Study: Medication Errors More Likely for Contact Precautions Patients
Medication administration errors are more likely for patients under contact precautions than for patients not under contact precautions, according to a study in Infection Control and Hospital Epidemiology.
Researchers compared adverse events for patients in an Australian hospital before and after they were placed under contact precautions — a set of protocols taken in addition to standard measures to reduce the risk of infection transmission. Patients were colonized or infected with vancomycin-resistant enterococcus between January 2009 and October 2010.
More medication administration errors and potentially preventable nonpressure-related injuries, such as falls from bed, skin tears and self-injuries, occurred after patients were placed under contact precautions. The rates of several other kinds of adverse events, such as diagnosis-related errors and clinical management errors, were not statistically different before and after contact precautions were implemented.
More Articles on Contact Precautions:
© Copyright ASC COMMUNICATIONS 2015. Interested in LINKING to or REPRINTING this content?
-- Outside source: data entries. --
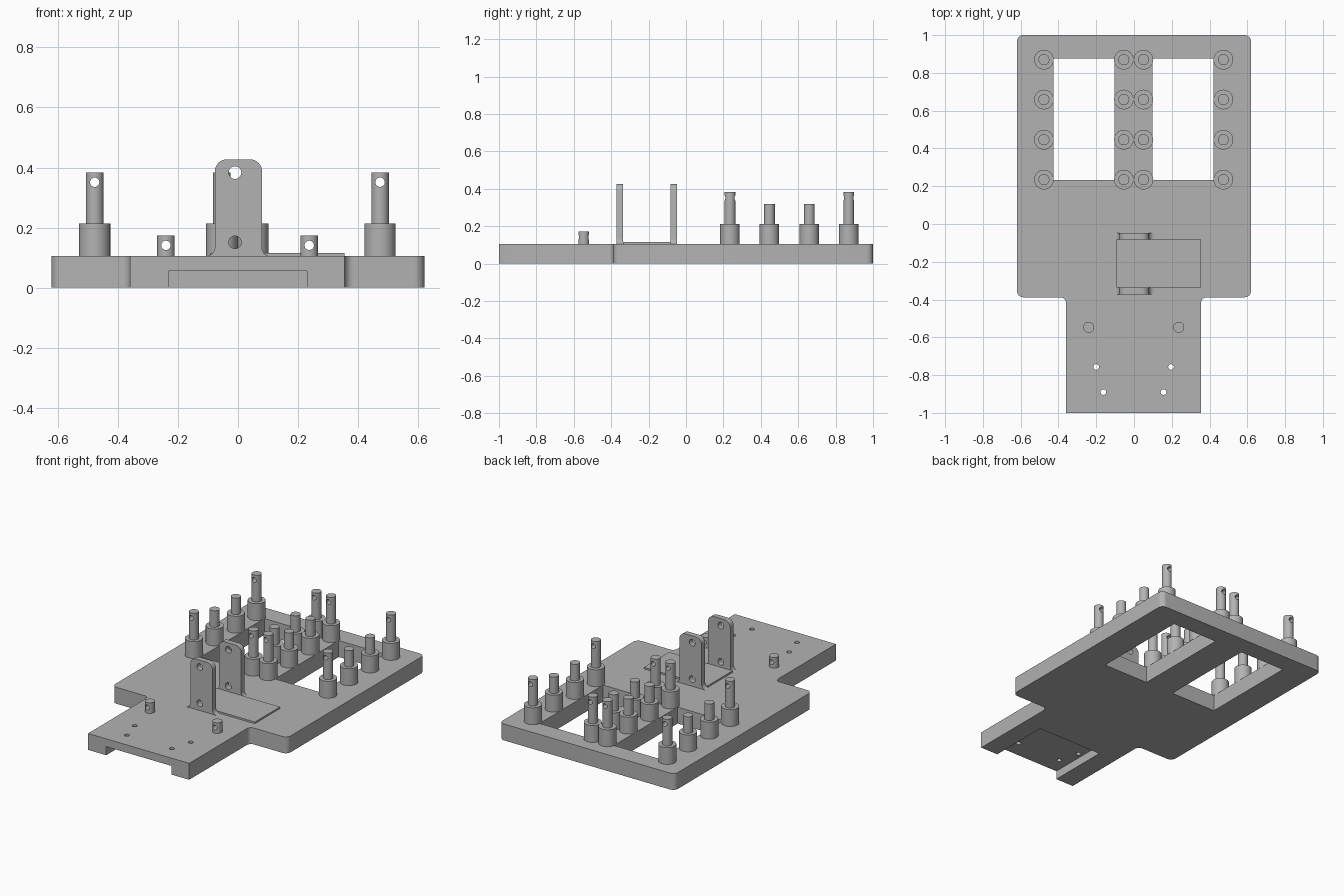
import bpy, bmesh, math

if "Cube" in bpy.data.objects:
    bpy.data.objects.remove(bpy.data.objects["Cube"])

gray = bpy.data.materials.new("matte gray")
gray.diffuse_color = (0.45, 0.45, 0.45, 1)
gray.use_nodes = True
gray.node_tree.nodes["Principled BSDF"].inputs["Base Color"].default_value = gray.diffuse_color


def mesh_object(name, bm):
    bmesh.ops.recalc_face_normals(bm, faces=bm.faces)
    me = bpy.data.meshes.new(name)
    bm.to_mesh(me)
    bm.free()
    me.materials.append(gray)
    ob = bpy.data.objects.new(name, me)
    bpy.context.collection.objects.link(ob)
    return ob


def rounded(points):
    """Outline from (x, y, radius) corners, each replaced by a small arc."""
    out, n = [], len(points)
    for i, (x, y, r) in enumerate(points):
        if r == 0:
            out.append((x, y))
            continue
        a, b = points[i - 1], points[(i + 1) % n]
        la, lb = math.hypot(a[0] - x, a[1] - y), math.hypot(b[0] - x, b[1] - y)
        u = ((a[0] - x) / la, (a[1] - y) / la)
        v = ((b[0] - x) / lb, (b[1] - y) / lb)
        for k in range(9):
            t = math.pi / 2 * k / 8
            p, q = r * (1 - math.sin(t)), r * (1 - math.cos(t))
            out.append((x + u[0] * p + v[0] * q, y + u[1] * p + v[1] * q))
    return out


def add_prism(bm, outline, a, b, axis="z"):
    """Extrude an outline from a to b along z (outline xy) or y (outline xz)."""
    put = (lambda p, h: (p[0], p[1], h)) if axis == "z" else (lambda p, h: (p[0], h, p[1]))
    lo = [bm.verts.new(put(p, a)) for p in outline]
    hi = [bm.verts.new(put(p, b)) for p in outline]
    bm.faces.new(lo)
    bm.faces.new(hi)
    n = len(lo)
    for i in range(n):
        j = (i + 1) % n
        bm.faces.new((lo[i], lo[j], hi[j], hi[i]))


def circle(x, y, r, n=32):
    return [(x + r * math.cos(2 * math.pi * i / n), y + r * math.sin(2 * math.pi * i / n))
            for i in range(n)]


def rect(x0, x1, y0, y1):
    return [(x0, y0), (x1, y0), (x1, y1), (x0, y1)]


def cut(ob, bm):
    cutter = mesh_object("cutter", bm)
    cutter.hide_render = True
    mod = ob.modifiers.new("cut", "BOOLEAN")
    mod.operation, mod.solver, mod.object = "DIFFERENCE", "EXACT", cutter
    bpy.context.view_layer.objects.active = ob
    bpy.ops.object.modifier_apply(modifier=mod.name)
    bpy.data.objects.remove(cutter)


def smooth(ob):
    bpy.ops.object.select_all(action="DESELECT")
    ob.select_set(True)
    bpy.context.view_layer.objects.active = ob
    bpy.ops.object.shade_smooth_by_angle(angle=math.radians(30))


TOP = 0.105

# Base plate with narrow front tongue
bm = bmesh.new()
add_prism(bm, rounded([(-0.36, -1, 0), (0.355, -1, 0), (0.355, -0.388, 0.03), (0.62, -0.388, 0.035),
                       (0.62, 1, 0.035), (-0.62, 1, 0.035), (-0.62, -0.388, 0.035),
                       (-0.36, -0.388, 0.03)]), 0, TOP)
plate = mesh_object("base_plate", bm)

# Two windows and the slot under the tongue
bm = bmesh.new()
add_prism(bm, rect(-0.427, -0.104, 0.234, 0.876), -0.1, 0.3)
add_prism(bm, rect(0.099, 0.422, 0.234, 0.876), -0.1, 0.3)
add_prism(bm, rect(-0.232, 0.23, -1.1, -0.6), -0.1, 0.055)
cut(plate, bm)

# Screw holes in the tongue
bm = bmesh.new()
for x, y in ((-0.2, -0.757), (0.196, -0.757), (-0.162, -0.89), (0.156, -0.89)):
    add_prism(bm, circle(x, y, 0.015), -0.1, 0.3)
cut(plate, bm)
smooth(plate)


def pin(name, x, y, z0, z1, hole_z=None):
    bm = bmesh.new()
    add_prism(bm, circle(x, y, 0.029), z0, z1)
    ob = mesh_object(name, bm)
    if hole_z:
        bm = bmesh.new()
        add_prism(bm, circle(x, hole_z, 0.0155), y - 0.1, y + 0.1, "y")
        cut(ob, bm)
    smooth(ob)


# Stepped posts around the windows; the end rows are taller and cross-drilled
for x in (-0.477, -0.054, 0.05, 0.473):
    for y in (0.87, 0.659, 0.446, 0.235):
        bm = bmesh.new()
        add_prism(bm, circle(x, y, 0.052), TOP, 0.213)
        smooth(mesh_object("post_collar", bm))
        tall = y in (0.87, 0.235)
        pin("post_pin", x, y, 0.213, 0.383 if tall else 0.318, 0.351 if tall else None)

# Short drilled pins on the tongue
for x in (-0.24, 0.237):
    pin("tongue_pin", x, -0.547, TOP, 0.173, 0.141)

# Upright bracket tabs with flared feet and two holes each
for name, y0, y1 in (("front_tab", -0.372, -0.337), ("back_tab", -0.083, -0.048)):
    bm = bmesh.new()
    add_prism(bm, rounded([(-0.108, TOP, 0), (0.108, TOP, 0), (0.08, TOP, 0.028), (0.08, 0.427, 0.04),
                           (-0.077, 0.427, 0.04), (-0.077, TOP, 0.03)]), y0, y1, "y")
    tab = mesh_object(name, bm)
    bm = bmesh.new()
    for z in (0.151, 0.383):
        add_prism(bm, circle(-0.01, z, 0.021), y0 - 0.1, y1 + 0.1, "y")
    cut(tab, bm)
    smooth(tab)

# Thin pad between the tabs
bm = bmesh.new()
add_prism(bm, rect(-0.093, 0.355, -0.337, -0.083), TOP, 0.116)
mesh_object("bracket_pad", bm)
View our policies by clicking here.
New From Becker's Infection Control & Clinical Quality
Medline's 10-day hand care challengeRead Now
- GI physician leader to know: Dr. Marla Dubinsky of Mount Sinai Hospital
- CMOSIS plans to open U.S. office
- Fischer Laser Eye Center among first to adopt topography-assisted LASEK procedure
- British Journal of Anaesthesia names Dr. Kane Pryor to associate editorial board
- Pivotal moments in GI: 4 gastroenterologists share the turning points of their career